Listening to Brett Terpstra interview Marco Arment on Systematic recently, I was reminded again of how useful CodeRunner is. After googling around a bit though, I realized that CodeRunner has not been reviewed or featured much in the Mac press so I thought I would put in my two cents as someone who has found it especially useful as a learning tool.

CodeRunner is a fantastic light-weigt code editor for beginners and veterans alike

CodeRunner's strength lies in its versatility and simplicity. Thirteen languages are supported, which makes it easy to experiment in C, C#, Objective-C, C++, Java, Javascript (Node.js), Python, Ruby, Lua, Perl, PHP, AppleScript and Shell Script. CodeRunner also supports essential code editing features like syntax highlighting, code completion and bracket matching.

The advantage of using CodeRunner over a more full-featured IDE is not its features so much as the speed and ease with which it allows you to test your code. The app is fast and has minimal chrome, preferences or other distractions that might lead to fiddling. CodeRunner is reminiscent in some respects of the "distraction-free" writing environments that are all the rage. Like those apps, CodeRunner reduces friction so you can get the code out of your head and onto your Mac where you can test it and iterate quickly. There is not anything that CodeRunner does that you could not achieve in a full-featured IDE like XCode, but using XCode for testing out discrete chunks of code is like pulling out a blow torch to light a cigarette -- it's more tool than you need to get the job done.

CodeRunner has become my programming scratchpad. As I was writing my Status Board Electricity Price Tracker post about the code I wrote for sending predicted and actual electricity prices to Panic's Status Board app, I realized that the URL pattern from which I was pulling the pricing data worked for dates all the way back to January 1, 2007 -- over 120,000 hourly predicted and actual data points all waiting for me. Useful? No. Irresistible? Absolutely.
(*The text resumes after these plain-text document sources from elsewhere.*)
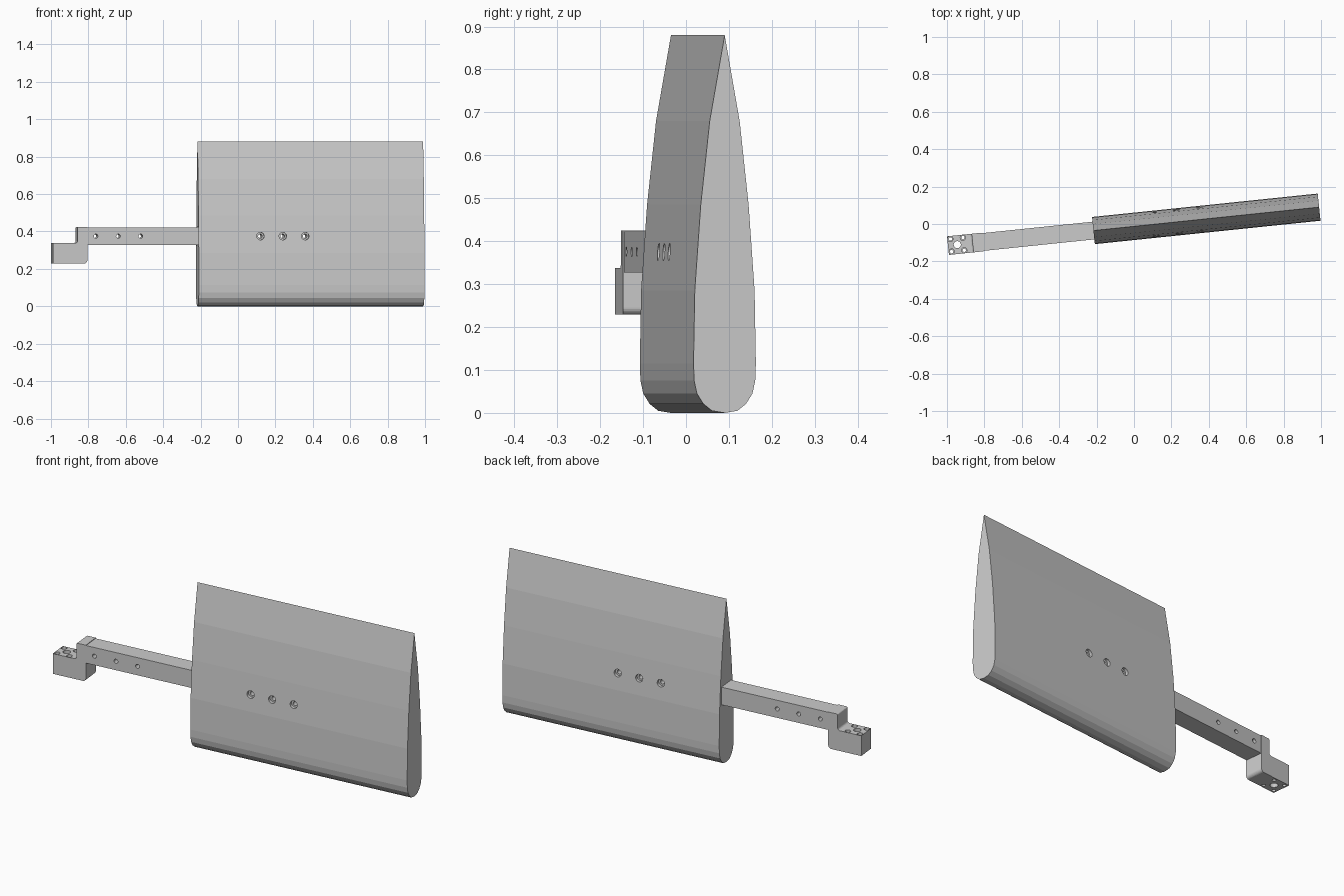
import bpy, bmesh, math
from mathutils import Matrix, Vector

if "Cube" in bpy.data.objects:
    bpy.data.objects.remove(bpy.data.objects["Cube"])

# Everything is built along a straight span axis, then yawed into place
PLACE = Matrix.Translation((0, -0.0125, 0)) @ Matrix.Rotation(math.radians(5.92), 4, 'Z')


def new_object(name, bm):
    bmesh.ops.recalc_face_normals(bm, faces=bm.faces)
    me = bpy.data.meshes.new(name)
    bm.to_mesh(me)
    bm.free()
    ob = bpy.data.objects.new(name, me)
    bpy.context.collection.objects.link(ob)
    return ob


def extrude_profile(name, points, direction):
    bm = bmesh.new()
    face = bm.faces.new([bm.verts.new(p) for p in points])
    res = bmesh.ops.extrude_face_region(bm, geom=[face], use_keep_orig=True)
    verts = [g for g in res['geom'] if isinstance(g, bmesh.types.BMVert)]
    bmesh.ops.translate(bm, verts=verts, vec=Vector(direction))
    return new_object(name, bm)


def box(name, lo, hi):
    lo, hi = Vector(lo), Vector(hi)
    bm = bmesh.new()
    bmesh.ops.create_cube(bm, size=1)
    bmesh.ops.scale(bm, verts=bm.verts, vec=hi - lo)
    bmesh.ops.translate(bm, verts=bm.verts, vec=(lo + hi) / 2)
    return new_object(name, bm)


def rod(center, radius, depth, axis):
    bm = bmesh.new()
    bmesh.ops.create_cone(bm, cap_ends=True, segments=28, radius1=radius,
                          radius2=radius, depth=depth)
    if axis == 'Y':
        bmesh.ops.rotate(bm, verts=bm.verts, matrix=Matrix.Rotation(math.pi / 2, 3, 'X'))
    bmesh.ops.translate(bm, verts=bm.verts, vec=Vector(center))
    return new_object("cutter", bm)


def cut(ob, cutter):
    cutter.hide_render = True
    mod = ob.modifiers.new("cut", 'BOOLEAN')
    mod.operation = 'DIFFERENCE'
    mod.solver = 'EXACT'
    mod.object = cutter
    bpy.context.view_layer.objects.active = ob
    bpy.ops.object.modifier_apply(modifier=mod.name)
    bpy.data.objects.remove(cutter, do_unlink=True)


def arc(cu, cz, r, a0, a1, n=6):
    angles = [math.radians(a0 + (a1 - a0) * i / n) for i in range(n + 1)]
    return [(cu + r * math.cos(a), cz + r * math.sin(a)) for a in angles]


# Blade: teardrop section with a blunt lower edge and a sharp upper edge
half = [(0.030, 0.005), (0.050, 0.021), (0.065, 0.045), (0.0715, 0.075),
        (0.073, 0.115), (0.070, 0.285), (0.0560, 0.485), (0.035, 0.68)]
section = [(0, 0)] + half + [(0, 0.88)] + [(-v, z) for v, z in reversed(half)]
blade = extrude_profile("blade", [(-0.218, v, z) for v, z in section], (1.213, 0, 0))

# Arm: square bar running into a socket in the blade
HW = 0.0475
arm = box("arm", (-0.83, -HW, 0.327), (0.47, HW, 0.422))
cut(blade, box("socket", (-0.3, -HW - 0.001, 0.326), (0.472, HW + 0.001, 0.423)))

# Mounting foot: stepped block with rounded corners
profile = ([(-1.0, 0.229)] + arc(-0.832, 0.246, 0.017, -90, 0)
           + [(-0.815, 0.425)] + arc(-0.861, 0.418, 0.007, 90, 180, 3)
           + arc(-0.880, 0.350, 0.012, 0, -90) + [(-1.0, 0.338)])
foot = extrude_profile("mounting_foot", [(u, -0.05, z) for u, z in profile], (0, 0.1, 0))
cut(arm, box("arm_trim", (-0.9, -0.1, 0.3), (-0.8155, 0.1, 0.45)))

# Bolt holes through the blade skin and the arm
for i in range(3):
    u = 0.114 + 0.1205 * i
    cut(blade, rod((u, 0, 0.375), 0.020, 0.3, 'Y'))
    cut(arm, rod((u, 0, 0.375), 0.011, 0.3, 'Y'))
    cut(arm, rod((-0.769 + 0.1205 * i, 0, 0.375), 0.011, 0.3, 'Y'))

# Foot holes: large centre hole and four counterbored corner holes
cut(foot, rod((-0.95, 0, 0.28), 0.019, 0.3, 'Z'))
for su in (-1, 1):
    for sv in (-1, 1):
        u, v = -0.95 + 0.034 * su, 0.034 * sv
        cut(foot, rod((u, v, 0.28), 0.009, 0.3, 'Z'))
        cut(foot, rod((u, v, 0.36), 0.0145, 0.12, 'Z'))

for ob in (blade, arm, foot):
    ob.data.transform(PLACE)
    ob.data.update()
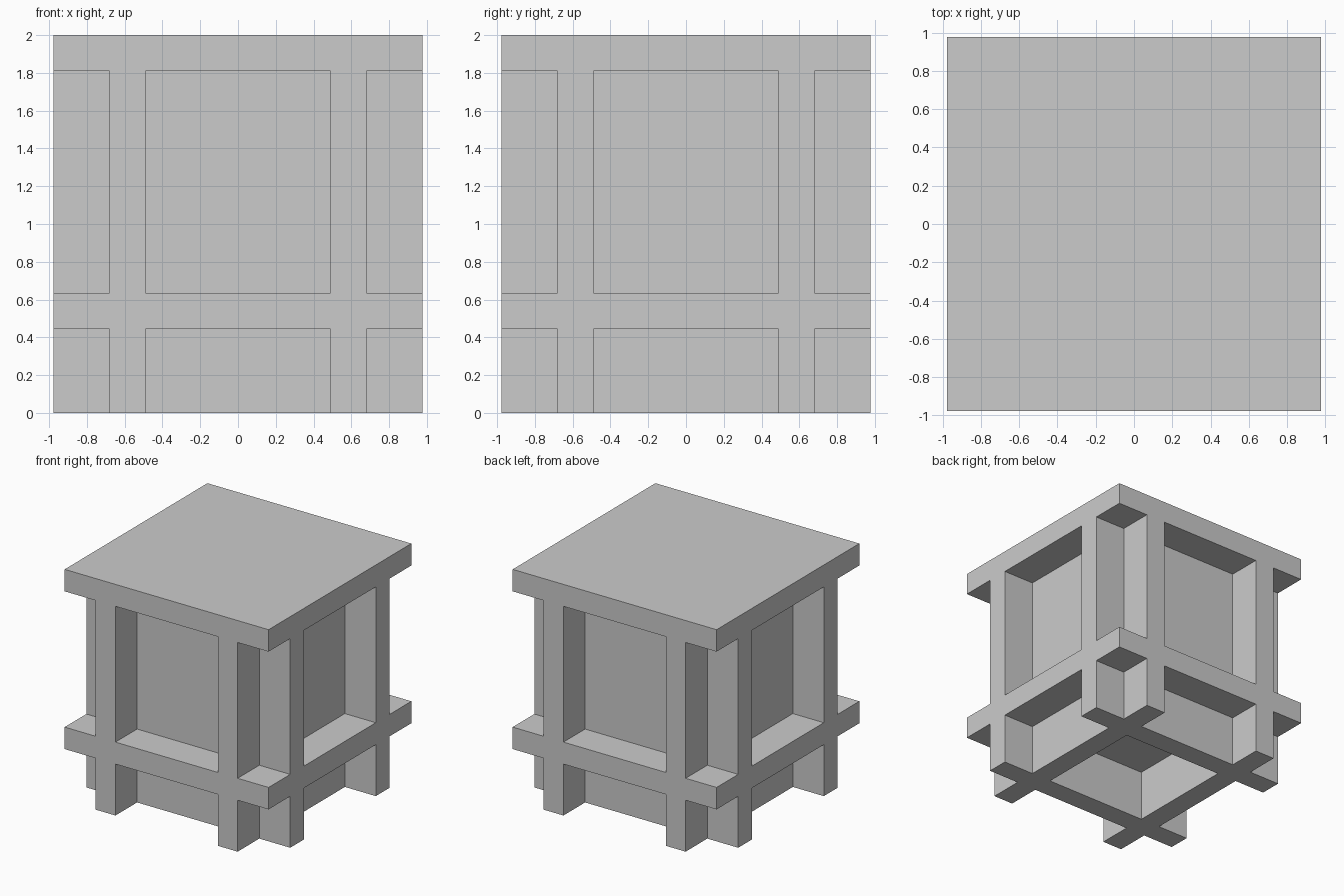
import bpy

default = bpy.data.objects.get("Cube")
if default:
    bpy.data.objects.remove(default, do_unlink=True)

HALF = 0.976      # half width of every slab
THICK = 0.19      # slab thickness
WALL = 0.585      # wall centre distance from the middle
TOP_Z = 2.0
SHELF_Z = 0.54

grey = bpy.data.materials.new("plain grey")
grey.use_nodes = True
colour = (0.6, 0.6, 0.6, 1.0)
grey.diffuse_color = colour
grey.node_tree.nodes["Principled BSDF"].inputs["Base Color"].default_value = colour


def slab(name, centre, size):
    bpy.ops.mesh.primitive_cube_add(size=1, location=centre)
    obj = bpy.context.object
    obj.name = name
    obj.scale = size
    bpy.ops.object.transform_apply(location=True, rotation=False, scale=True)
    obj.data.materials.append(grey)
    return obj


# Top board, full width
frame = slab("interlocking_slab_table", (0, 0, TOP_Z - THICK / 2),
             (2 * HALF, 2 * HALF, THICK))

# Lower shelf and two pairs of crossing upright walls
parts = [slab("shelf", (0, 0, SHELF_Z), (2 * HALF, 2 * HALF, THICK))]
wall_height = TOP_Z - THICK / 2
for side in (-1, 1):
    parts.append(slab("side_wall", (side * WALL, 0, wall_height / 2),
                      (THICK, 2 * HALF, wall_height)))
    parts.append(slab("cross_wall", (0, side * WALL, wall_height / 2),
                      (2 * HALF, THICK, wall_height)))

# Fuse the slabs into one clean solid
for part in parts:
    union = frame.modifiers.new("join", "BOOLEAN")
    union.operation = "UNION"
    union.solver = "EXACT"
    union.object = part
    bpy.ops.object.select_all(action="DESELECT")
    frame.select_set(True)
    bpy.context.view_layer.objects.active = frame
    bpy.ops.object.modifier_apply(modifier=union.name)
    bpy.data.objects.remove(part, do_unlink=True)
I had already figured out how to pull the data from ComEd's web site, parse it and write it to a CSV file for any given day. To pull the data for each hour of every day since January 1, 2007, all I would have to do is define the start date, end date and then execute a loop over each date during the period. Better yet, I would get some more practice with NSCalendar, NSDate and basic flow control.

I started out in XCode, but it was laborious to open XCode and far more than I needed to run such a simple command line program. In contrast, CodeRunner was snappy and allowed me to iterate my code quickly. I would build up a block of code, set up some NSLog statements, run it and either respond to error messages or move on to the next step. CodeRunner built my code quickly and gave great feedback along the way. Before I knew it, I had downloaded all of ComEd's price data back to January 1, 2007 and built myself a Numbers chart that would make Horace Dediu proud. I highly recommend CodeRunner whether you are a beginner like me or a veteran.

CodeRunner by Nikolai Krill is available in the Mac AppStore for $9.99. The electricity price downloader I put together with CodeRunner is on GitHub.